Analysts said Nextel's subscriber growth is likely to be repeated by other wireless carriers that will report earnings in coming days.
Roger Entner, an analyst with the Yankee Group, a market-research firm, said 2004 "was better than everybody expected, with very strong growth driven by very aggressive 'family-share' initiatives from basically all carriers." The mobile-phone industry added 20 million subscribers in 2004, and is likely to add 12 million more this year, he said, mostly through prepaid phone services like Boost.
In a conference call with analysts, chief executive Timothy M. Donahue said Nextel's challenge this year will be to stay focused on increasing its customer base.

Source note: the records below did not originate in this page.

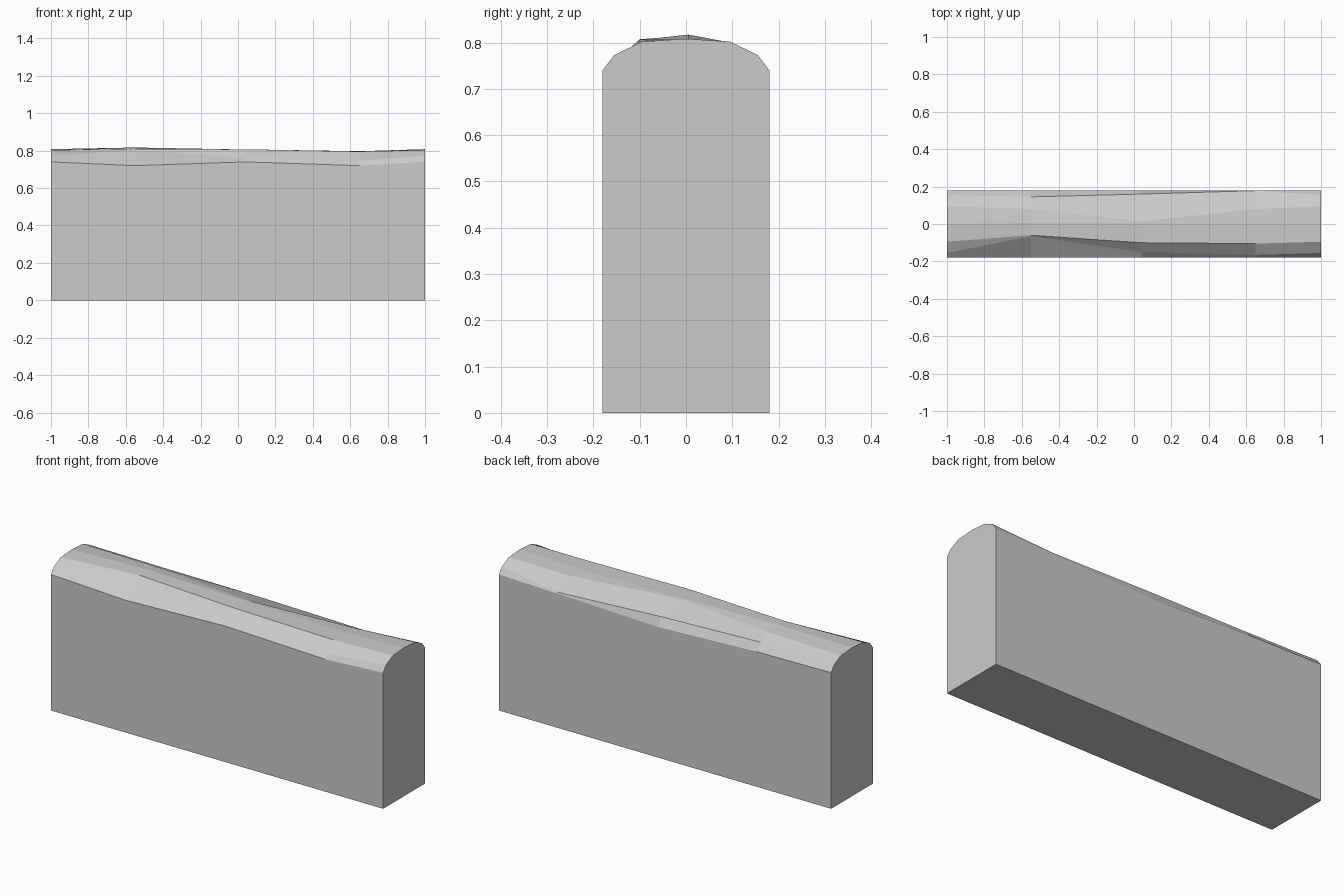
import bpy
import bmesh

cube = bpy.data.objects.get("Cube")
if cube:
    bpy.data.objects.remove(cube, do_unlink=True)

# Plain grey stone
stone = bpy.data.materials.new("grey_stone")
stone.use_nodes = True
grey = (0.6, 0.6, 0.6, 1)
stone.diffuse_color = grey
stone.node_tree.nodes["Principled BSDF"].inputs["Base Color"].default_value = grey

# Rounded crown of the two ends: half profile (y, z), mirrored front to back
half = [(-.18, .74), (-.155, .773), (-.095, .802)]
end_crown = half + [(0, .808)] + [(-y, z) for y, z in reversed(half)]

# Worn crowns between the ends, front edge to back edge
worn_left_of_middle = [(-.18, .72), (-.065, .803), (-.06, .81), (.005, .817),
                       (.08, .803), (.145, .773), (.18, .735)]
worn_middle = [(-.18, .74), (-.15, .762), (-.10, .807), (.005, .806),
               (.015, .805), (.16, .76), (.18, .71)]
worn_right_of_middle = [(-.18, .72), (-.165, .745), (-.105, .796), (0, .797),
                        (.08, .79), (.178, .737), (.18, .73)]

stations = [(-1, end_crown), (-.55, worn_left_of_middle), (.04, worn_middle),
            (.65, worn_right_of_middle), (1, end_crown)]


def add_section(bm, x, crown):
    """Closed cross-section: straight sides down to the ground under a crown."""
    outline = [(-.18, 0)] + crown + [(.18, 0)]
    return [bm.verts.new((x, y, z)) for y, z in outline]


def loft(bm, first, second):
    """Skin two neighbouring sections with quads."""
    count = len(first)
    for i in range(count):
        j = (i + 1) % count
        bm.faces.new((first[i], first[j], second[j], second[i]))


# Wall body
bm = bmesh.new()
sections = [add_section(bm, x, crown) for x, crown in stations]
for first, second in zip(sections, sections[1:]):
    loft(bm, first, second)
for cap in (sections[0], sections[-1]):
    bm.faces.new(cap)
bmesh.ops.recalc_face_normals(bm, faces=bm.faces[:])

mesh = bpy.data.meshes.new("stone_wall")
bm.to_mesh(mesh)
bm.free()
mesh.materials.append(stone)
wall = bpy.data.objects.new("stone_wall", mesh)
bpy.context.collection.objects.link(wall)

"Our plans to integrate our operations with Sprint will command some of our attention, but not distract us from our focus," he said. The companies filed last week for regulatory approval of their merger.
Nextel said it hired three outside consulting firms, which it did not identify, to help coordinate planning for the Sprint-Nextel combination. The two companies must compete against each other until the merger closes, company officials said, but Nextel also must plan its marketing, technology, and product strategy so it can coordinate with Sprint as soon as the merger is complete.
"We are thinking through things like what we want the stores to look like, what do we want the [customer] experience to be," said Paul N. Saleh, Nextel's chief financial officer. The company is planning to help employees adjust to the merger, charting steps that would be taken almost immediately after the merger is approved.
Donahue said "2004 was a remarkable year for us" on a variety of fronts. He said the company secured valuable new frequencies from the Federal Communications Commission, expanded its brand awareness through a sponsorship of NASCAR and announced the merger deal with Sprint in December.
Nextel said it plans to invest $2.6 billion this year in its network, which works with a proprietary walkie-talkie type technology that more than 90 percent of its subscribers use.
"It is interesting that they are going to continue to spend on their network. That's a clear sign that the push-to-talk technology that they have will have a long lifetime ahead of it," which is a good thing for the business and teenage users who rely on that service, said Jonathan Atkin, an analyst with RBC Capital Markets in San Francisco.
For all of 2004, Nextel earned $3 billion ($2.62 a share) on revenue of $13.4 billion, up from a profit of $1.5 billion ($1.34) on revenue of $10.8 billion in 2003.
Shares of Nextel closed yesterday at $28.59 a share, down 59 cents.